[Saved entries]
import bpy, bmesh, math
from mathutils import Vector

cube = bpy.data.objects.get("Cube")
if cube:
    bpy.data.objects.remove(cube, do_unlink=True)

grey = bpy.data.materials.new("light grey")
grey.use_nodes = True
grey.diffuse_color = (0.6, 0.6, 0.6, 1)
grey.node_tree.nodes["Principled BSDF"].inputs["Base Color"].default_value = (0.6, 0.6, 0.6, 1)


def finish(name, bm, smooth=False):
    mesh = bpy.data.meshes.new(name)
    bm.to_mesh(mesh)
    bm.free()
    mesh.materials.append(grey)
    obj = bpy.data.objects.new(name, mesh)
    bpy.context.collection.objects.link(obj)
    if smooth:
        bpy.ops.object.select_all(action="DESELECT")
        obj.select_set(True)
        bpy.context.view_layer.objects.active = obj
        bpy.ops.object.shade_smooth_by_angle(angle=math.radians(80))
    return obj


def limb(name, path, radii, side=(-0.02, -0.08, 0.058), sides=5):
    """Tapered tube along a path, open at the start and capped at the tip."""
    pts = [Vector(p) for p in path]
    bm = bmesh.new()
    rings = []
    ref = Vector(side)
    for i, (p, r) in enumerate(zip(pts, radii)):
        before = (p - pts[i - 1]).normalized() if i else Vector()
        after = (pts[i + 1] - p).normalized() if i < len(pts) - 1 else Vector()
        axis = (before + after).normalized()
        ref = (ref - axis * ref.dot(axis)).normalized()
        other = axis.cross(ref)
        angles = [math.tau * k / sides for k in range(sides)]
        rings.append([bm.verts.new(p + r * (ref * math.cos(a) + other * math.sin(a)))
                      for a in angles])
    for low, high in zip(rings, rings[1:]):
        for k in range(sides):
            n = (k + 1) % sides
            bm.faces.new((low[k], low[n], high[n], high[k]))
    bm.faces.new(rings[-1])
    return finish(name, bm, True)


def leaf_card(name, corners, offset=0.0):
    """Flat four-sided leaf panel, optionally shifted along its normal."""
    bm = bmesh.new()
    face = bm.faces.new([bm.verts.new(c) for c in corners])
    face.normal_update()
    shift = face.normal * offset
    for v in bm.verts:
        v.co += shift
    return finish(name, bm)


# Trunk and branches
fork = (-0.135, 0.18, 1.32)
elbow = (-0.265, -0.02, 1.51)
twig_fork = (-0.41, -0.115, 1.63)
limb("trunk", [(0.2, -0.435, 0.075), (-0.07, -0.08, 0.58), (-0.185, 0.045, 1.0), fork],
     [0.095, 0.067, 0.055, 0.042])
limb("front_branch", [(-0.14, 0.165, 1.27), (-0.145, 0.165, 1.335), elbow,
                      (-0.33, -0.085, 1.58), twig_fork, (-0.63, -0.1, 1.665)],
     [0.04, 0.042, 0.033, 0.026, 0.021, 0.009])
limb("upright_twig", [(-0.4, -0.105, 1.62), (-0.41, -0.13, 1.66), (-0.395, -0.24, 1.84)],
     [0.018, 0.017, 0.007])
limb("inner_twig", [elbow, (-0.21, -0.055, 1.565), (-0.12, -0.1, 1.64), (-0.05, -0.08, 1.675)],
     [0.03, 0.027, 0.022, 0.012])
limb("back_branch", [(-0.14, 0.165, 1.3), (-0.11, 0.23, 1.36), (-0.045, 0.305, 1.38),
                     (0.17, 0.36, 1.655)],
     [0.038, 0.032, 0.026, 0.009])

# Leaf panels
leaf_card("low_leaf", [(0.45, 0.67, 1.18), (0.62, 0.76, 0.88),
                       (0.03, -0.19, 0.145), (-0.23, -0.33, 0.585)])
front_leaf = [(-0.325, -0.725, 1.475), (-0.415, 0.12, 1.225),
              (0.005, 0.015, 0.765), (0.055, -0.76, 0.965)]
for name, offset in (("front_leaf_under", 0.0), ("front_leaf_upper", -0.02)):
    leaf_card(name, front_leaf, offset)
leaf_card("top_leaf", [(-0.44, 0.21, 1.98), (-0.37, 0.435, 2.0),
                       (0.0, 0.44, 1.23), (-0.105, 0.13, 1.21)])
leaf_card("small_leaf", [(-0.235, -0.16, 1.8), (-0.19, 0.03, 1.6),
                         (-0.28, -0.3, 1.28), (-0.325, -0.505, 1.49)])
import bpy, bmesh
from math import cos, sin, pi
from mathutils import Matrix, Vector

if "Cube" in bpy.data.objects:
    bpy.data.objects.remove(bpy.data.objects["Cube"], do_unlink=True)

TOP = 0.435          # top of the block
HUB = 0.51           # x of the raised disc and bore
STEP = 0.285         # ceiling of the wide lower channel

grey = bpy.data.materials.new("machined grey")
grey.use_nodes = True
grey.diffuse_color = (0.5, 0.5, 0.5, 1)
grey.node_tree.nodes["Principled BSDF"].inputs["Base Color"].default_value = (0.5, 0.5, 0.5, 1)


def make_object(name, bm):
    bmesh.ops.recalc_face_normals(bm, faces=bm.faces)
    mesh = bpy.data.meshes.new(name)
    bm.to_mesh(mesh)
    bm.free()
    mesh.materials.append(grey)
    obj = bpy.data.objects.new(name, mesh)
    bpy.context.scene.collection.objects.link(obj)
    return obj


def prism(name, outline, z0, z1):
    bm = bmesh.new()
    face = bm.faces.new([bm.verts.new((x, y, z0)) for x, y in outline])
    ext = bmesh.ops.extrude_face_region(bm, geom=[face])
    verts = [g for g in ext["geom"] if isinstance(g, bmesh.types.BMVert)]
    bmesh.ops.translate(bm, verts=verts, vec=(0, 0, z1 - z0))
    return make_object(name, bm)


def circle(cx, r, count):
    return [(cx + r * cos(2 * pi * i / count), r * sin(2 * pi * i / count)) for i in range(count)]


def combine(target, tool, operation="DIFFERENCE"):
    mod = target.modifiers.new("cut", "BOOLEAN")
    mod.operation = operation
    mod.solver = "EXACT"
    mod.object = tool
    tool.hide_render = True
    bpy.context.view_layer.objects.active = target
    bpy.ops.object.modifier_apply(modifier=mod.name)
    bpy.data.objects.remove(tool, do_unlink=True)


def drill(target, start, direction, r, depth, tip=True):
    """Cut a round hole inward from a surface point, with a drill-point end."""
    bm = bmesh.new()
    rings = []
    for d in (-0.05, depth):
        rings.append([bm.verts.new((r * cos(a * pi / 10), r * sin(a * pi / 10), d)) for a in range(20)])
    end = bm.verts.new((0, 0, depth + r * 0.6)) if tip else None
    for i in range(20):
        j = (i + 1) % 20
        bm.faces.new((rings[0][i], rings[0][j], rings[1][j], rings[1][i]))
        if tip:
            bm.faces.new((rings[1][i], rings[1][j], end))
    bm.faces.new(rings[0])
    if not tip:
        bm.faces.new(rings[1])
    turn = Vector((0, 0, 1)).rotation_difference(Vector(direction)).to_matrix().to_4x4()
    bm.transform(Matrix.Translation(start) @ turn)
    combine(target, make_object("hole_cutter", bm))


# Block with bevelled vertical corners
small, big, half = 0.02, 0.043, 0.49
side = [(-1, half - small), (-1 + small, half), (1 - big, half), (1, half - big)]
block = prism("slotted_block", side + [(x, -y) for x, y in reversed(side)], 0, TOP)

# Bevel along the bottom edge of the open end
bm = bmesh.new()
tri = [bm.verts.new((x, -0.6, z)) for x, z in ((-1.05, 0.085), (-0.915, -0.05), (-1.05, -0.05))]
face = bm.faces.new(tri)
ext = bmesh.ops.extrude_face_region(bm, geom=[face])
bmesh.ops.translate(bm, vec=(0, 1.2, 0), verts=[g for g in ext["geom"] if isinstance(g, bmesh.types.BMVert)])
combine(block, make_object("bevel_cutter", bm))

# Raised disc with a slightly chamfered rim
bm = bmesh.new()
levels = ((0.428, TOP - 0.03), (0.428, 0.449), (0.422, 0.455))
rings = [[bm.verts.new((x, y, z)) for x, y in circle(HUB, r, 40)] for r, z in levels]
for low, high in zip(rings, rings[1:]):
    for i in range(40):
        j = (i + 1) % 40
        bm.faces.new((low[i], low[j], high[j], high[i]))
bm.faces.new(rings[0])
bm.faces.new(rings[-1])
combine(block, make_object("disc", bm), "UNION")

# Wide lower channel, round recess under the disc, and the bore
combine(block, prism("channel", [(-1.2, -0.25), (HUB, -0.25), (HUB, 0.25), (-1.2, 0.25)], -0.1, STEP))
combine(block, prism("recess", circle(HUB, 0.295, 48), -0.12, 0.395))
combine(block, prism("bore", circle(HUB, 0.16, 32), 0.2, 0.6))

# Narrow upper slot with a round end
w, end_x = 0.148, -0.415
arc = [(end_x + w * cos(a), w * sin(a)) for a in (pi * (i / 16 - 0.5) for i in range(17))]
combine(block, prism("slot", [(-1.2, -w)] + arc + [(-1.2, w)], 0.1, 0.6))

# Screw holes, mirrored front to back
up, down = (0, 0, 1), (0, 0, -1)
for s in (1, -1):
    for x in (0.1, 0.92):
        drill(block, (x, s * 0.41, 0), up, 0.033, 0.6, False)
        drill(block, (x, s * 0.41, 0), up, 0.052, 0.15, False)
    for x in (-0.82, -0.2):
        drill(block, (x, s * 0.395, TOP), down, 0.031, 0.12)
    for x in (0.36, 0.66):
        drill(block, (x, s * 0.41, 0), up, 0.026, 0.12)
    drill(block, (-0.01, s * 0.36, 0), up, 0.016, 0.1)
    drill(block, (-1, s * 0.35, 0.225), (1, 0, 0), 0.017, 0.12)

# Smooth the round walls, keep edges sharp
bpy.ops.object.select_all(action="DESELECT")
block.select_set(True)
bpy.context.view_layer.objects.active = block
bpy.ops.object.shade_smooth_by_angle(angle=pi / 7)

- [Try it] Copy out the range of lines above starting at the line with "bpy.context.view_layer.objects.active = target" and ending at the line with "rings.append([bm.verts.new((r * cos(a", exactly and including both.

- [Solution for this exercise]
    bpy.context.view_layer.objects.active = target
    bpy.ops.object.modifier_apply(modifier=mod.name)
    bpy.data.objects.remove(tool, do_unlink=True)


def drill(target, start, direction, r, depth, tip=True):
    """Cut a round hole inward from a surface point, with a drill-point end."""
    bm = bmesh.new()
    rings = []
    for d in (-0.05, depth):
        rings.append([bm.verts.new((r * cos(a * pi / 10), r * sin(a * pi / 10), d)) for a in range(20)])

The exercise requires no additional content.